§ **MATERIAL SUPPLIED**:
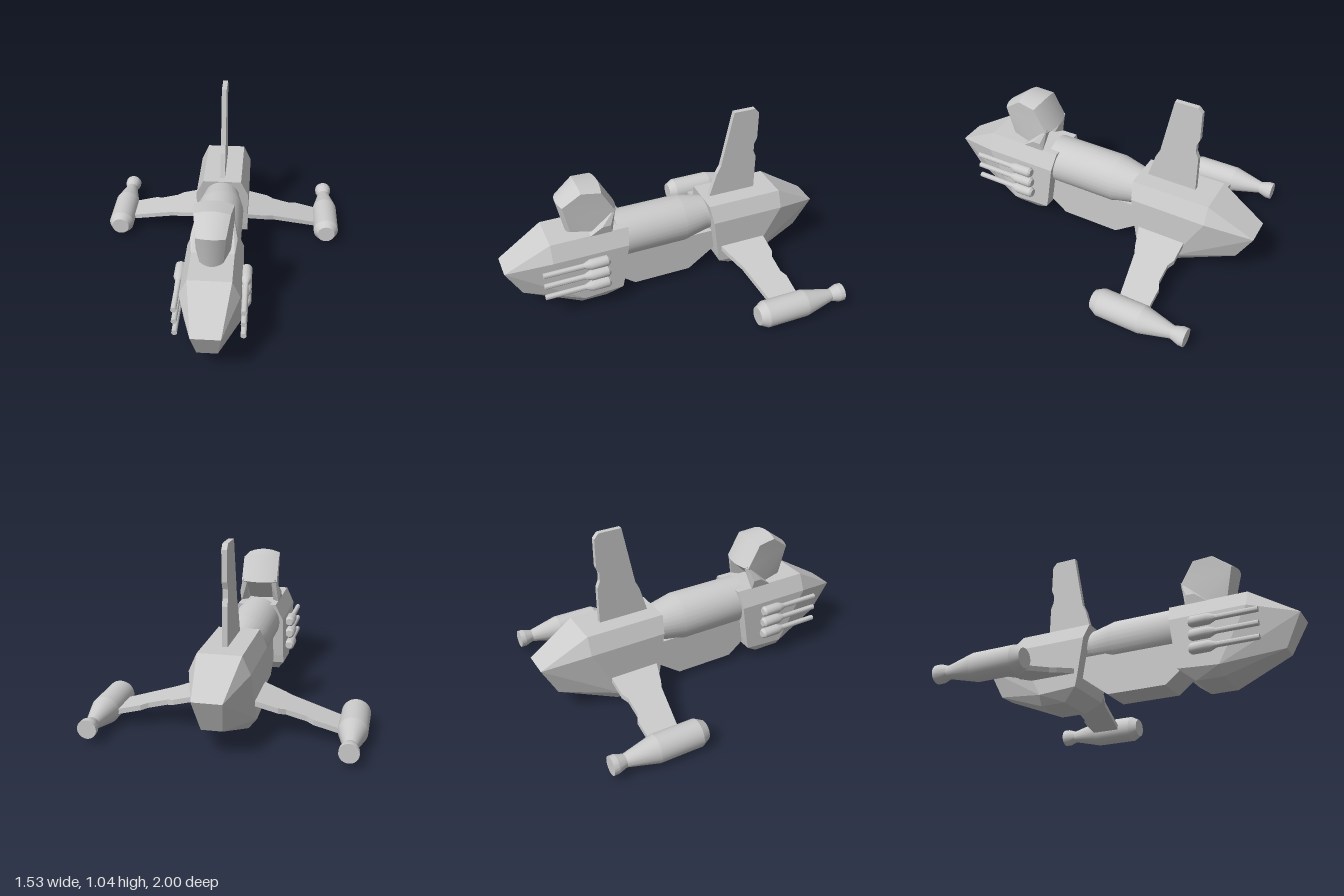
import * as THREE from 'three';
import { toCreasedNormals } from 'three/addons/utils/BufferGeometryUtils.js';
import { ConvexGeometry } from 'three/addons/geometries/ConvexGeometry.js';

const material = new THREE.MeshStandardMaterial({ color: 0xcccccc });

function add(parent, name, geometry) {
  const mesh = new THREE.Mesh(geometry, material);
  mesh.name = name;
  parent.add(mesh);
  return mesh;
}

// Convex solid from points given on one side and mirrored across x = 0
function mirroredHull(points, zSign = 1) {
  const all = points.flatMap(([x, y, z]) => [
    new THREE.Vector3(x, y, z * zSign),
    new THREE.Vector3(-x, y, z * zSign),
  ]);
  return new ConvexGeometry(all);
}

// Round body along z; profile is [radius, z] with rising z
function turned(profile, segments = 32) {
  const g = new THREE.LatheGeometry(profile.map(([r, z]) => new THREE.Vector2(r, z)), segments);
  g.rotateX(Math.PI / 2);
  return toCreasedNormals(g, segments > 20 ? 0.22 : 0.5);
}

function plate(points, depth) {
  const shape = new THREE.Shape(points.map(([x, y]) => new THREE.Vector2(x, y)));
  const g = new THREE.ExtrudeGeometry(shape, { depth, bevelEnabled: false });
  g.translate(0, 0, -depth / 2);
  return g;
}

// Upright plate with its outline given as [z, y]
const uprightPlate = (points, depth) => plate(points, depth).rotateY(-Math.PI / 2);

// Cockpit: side outline [z, y, halfWidth] swept across x, slightly crowned
function cockpitGeometry() {
  const outline = [
    [0.655, 0.71, 0.08], [0.53, 0.805, 0.1], [0.4, 0.79, 0.113], [0.31, 0.63, 0.113],
    [0.45, 0.49, 0.1], [0.61, 0.5, 0.065],
  ];
  const steps = 12, n = outline.length, cz = 0.49, cy = 0.65;
  const pos = [], index = [];
  for (let i = 0; i <= steps; i++) {
    const t = (i / steps) * 2 - 1;
    const s = 1 - 0.13 * t * t;
    for (const [z, y, w] of outline) pos.push(w * t, cy + (y - cy) * s, cz + (z - cz) * s);
  }
  for (let i = 0; i < steps; i++) {
    for (let j = 0; j < n; j++) {
      const a = i * n + j, b = i * n + (j + 1) % n;
      index.push(a, b, a + n, b, b + n, a + n);
    }
  }
  for (let j = 1; j < n - 1; j++) {
    const e = steps * n;
    index.push(0, j + 1, j, e, e + j, e + j + 1);
  }
  const g = new THREE.BufferGeometry();
  g.setAttribute('position', new THREE.Float32BufferAttribute(pos, 3));
  g.setIndex(index);
  // Keep faces outward whichever way the outline runs
  const v = (k) => new THREE.Vector3().fromArray(pos, k * 3);
  const m = (steps / 2) * n;
  const normal = v(m + 1).sub(v(m)).cross(v(m + n).sub(v(m)));
  if (normal.dot(v(m).sub(new THREE.Vector3(0, cy, cz))) < 0) g.setIndex(index.reverse());
  return toCreasedNormals(g, 0.3);
}

export function createModel() {
  const model = new THREE.Group();
  model.name = 'spaceship';

  // Faceted front and rear hulls
  const hull = [
    [0.12, 0.5, 0.73], [0.12, 0.5, 0.26], [0.165, 0.4, 0.73], [0.165, 0.4, 0.275],
    [0.165, 0.15, 0.31], [0.165, 0.1, 0.32], [0.165, 0.085, 0.56], [0.12, 0.03, 0.57],
    [0.12, 0.03, 0.41], [0.08, 0.34, 1], [0.057, 0.155, 0.905],
  ];
  add(model, 'frontHull', mirroredHull(hull));
  add(model, 'rearHull', mirroredHull(hull, -1));

  // Round middle body with a tapered rear and the keel below
  const body = add(model, 'middleBody', turned([
    [0, -0.32], [0.105, -0.32], [0.11, -0.26], [0.143, -0.11], [0.143, 0.32], [0, 0.32],
  ]));
  body.position.y = 0.385;
  add(model, 'keel', uprightPlate([
    [0.36, 0.3], [0.34, 0.14], [0.22, 0.045], [-0.14, 0.045], [-0.31, 0.17], [-0.31, 0.3],
  ], 0.2));

  // Cockpit pod and its mount
  add(model, 'cockpit', cockpitGeometry());
  for (const s of [-1, 1]) {
    const pts = [
      [0.105, 0.65, 0.33], [0.132, 0.55, 0.37], [0.12, 0.49, 0.36], [0.12, 0.49, 0.5],
      [0.132, 0.55, 0.42], [0.08, 0.49, 0.5], [0.08, 0.62, 0.33], [0.08, 0.49, 0.4],
    ];
    add(model, 'cockpitMount', new ConvexGeometry(pts.map(([x, y, z]) => new THREE.Vector3(s * x, y, z))));
  }

  // Tail fin
  add(model, 'tailFin', uprightPlate([
    [-0.3, 0.48], [-0.35, 0.65], [-0.375, 0.7], [-0.445, 1.05], [-0.58, 1.05], [-0.607, 1.02],
    [-0.607, 0.85], [-0.59, 0.81], [-0.59, 0.76], [-0.607, 0.72], [-0.607, 0.48],
  ], 0.03));

  const gun = turned([
    [0, 0.405], [0.022, 0.405], [0.032, 0.418], [0.032, 0.52], [0.016, 0.56], [0.016, 0.8], [0, 0.8],
  ], 16);
  const engine = turned([
    [0, -0.88], [0.053, -0.88], [0.053, -0.85], [0.037, -0.8], [0.08, -0.62],
    [0.08, -0.365], [0.055, -0.318], [0, -0.318],
  ]);
  const wingOutline = [
    [0.1, -0.31], [0.165, -0.33], [0.29, -0.37], [0.335, -0.39], [0.64, -0.445], [0.64, -0.62],
    [0.48, -0.62], [0.44, -0.6], [0.33, -0.6], [0.29, -0.62], [0.1, -0.62],
  ];

  for (const s of [-1, 1]) {
    const side = new THREE.Group();
    side.name = s > 0 ? 'leftSide' : 'rightSide';
    model.add(side);

    // Wing sloping down towards the engine
    const wing = plate(wingOutline.map(([x, z]) => [s * x, z]), 0.03).rotateX(Math.PI / 2);
    const p = wing.attributes.position;
    for (let i = 0; i < p.count; i++) p.setY(i, p.getY(i) + 0.24 - 0.255 * Math.abs(p.getX(i)));
    wing.computeVertexNormals();
    add(side, 'wing', wing);

    // Wing tip engine
    add(side, 'engine', engine).position.set(s * 0.687, 0.085, 0);

    // Stack of three guns
    for (const y of [0.19, 0.27, 0.35]) add(side, 'gun', gun).position.set(s * 0.187, y, 0);
  }
  return model;
}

§ **WORK ITEM**:
A single number is the answer here: the count of lines in the material above holding the string "ConvexGeometry".

§ **ANSWER AREA**:
3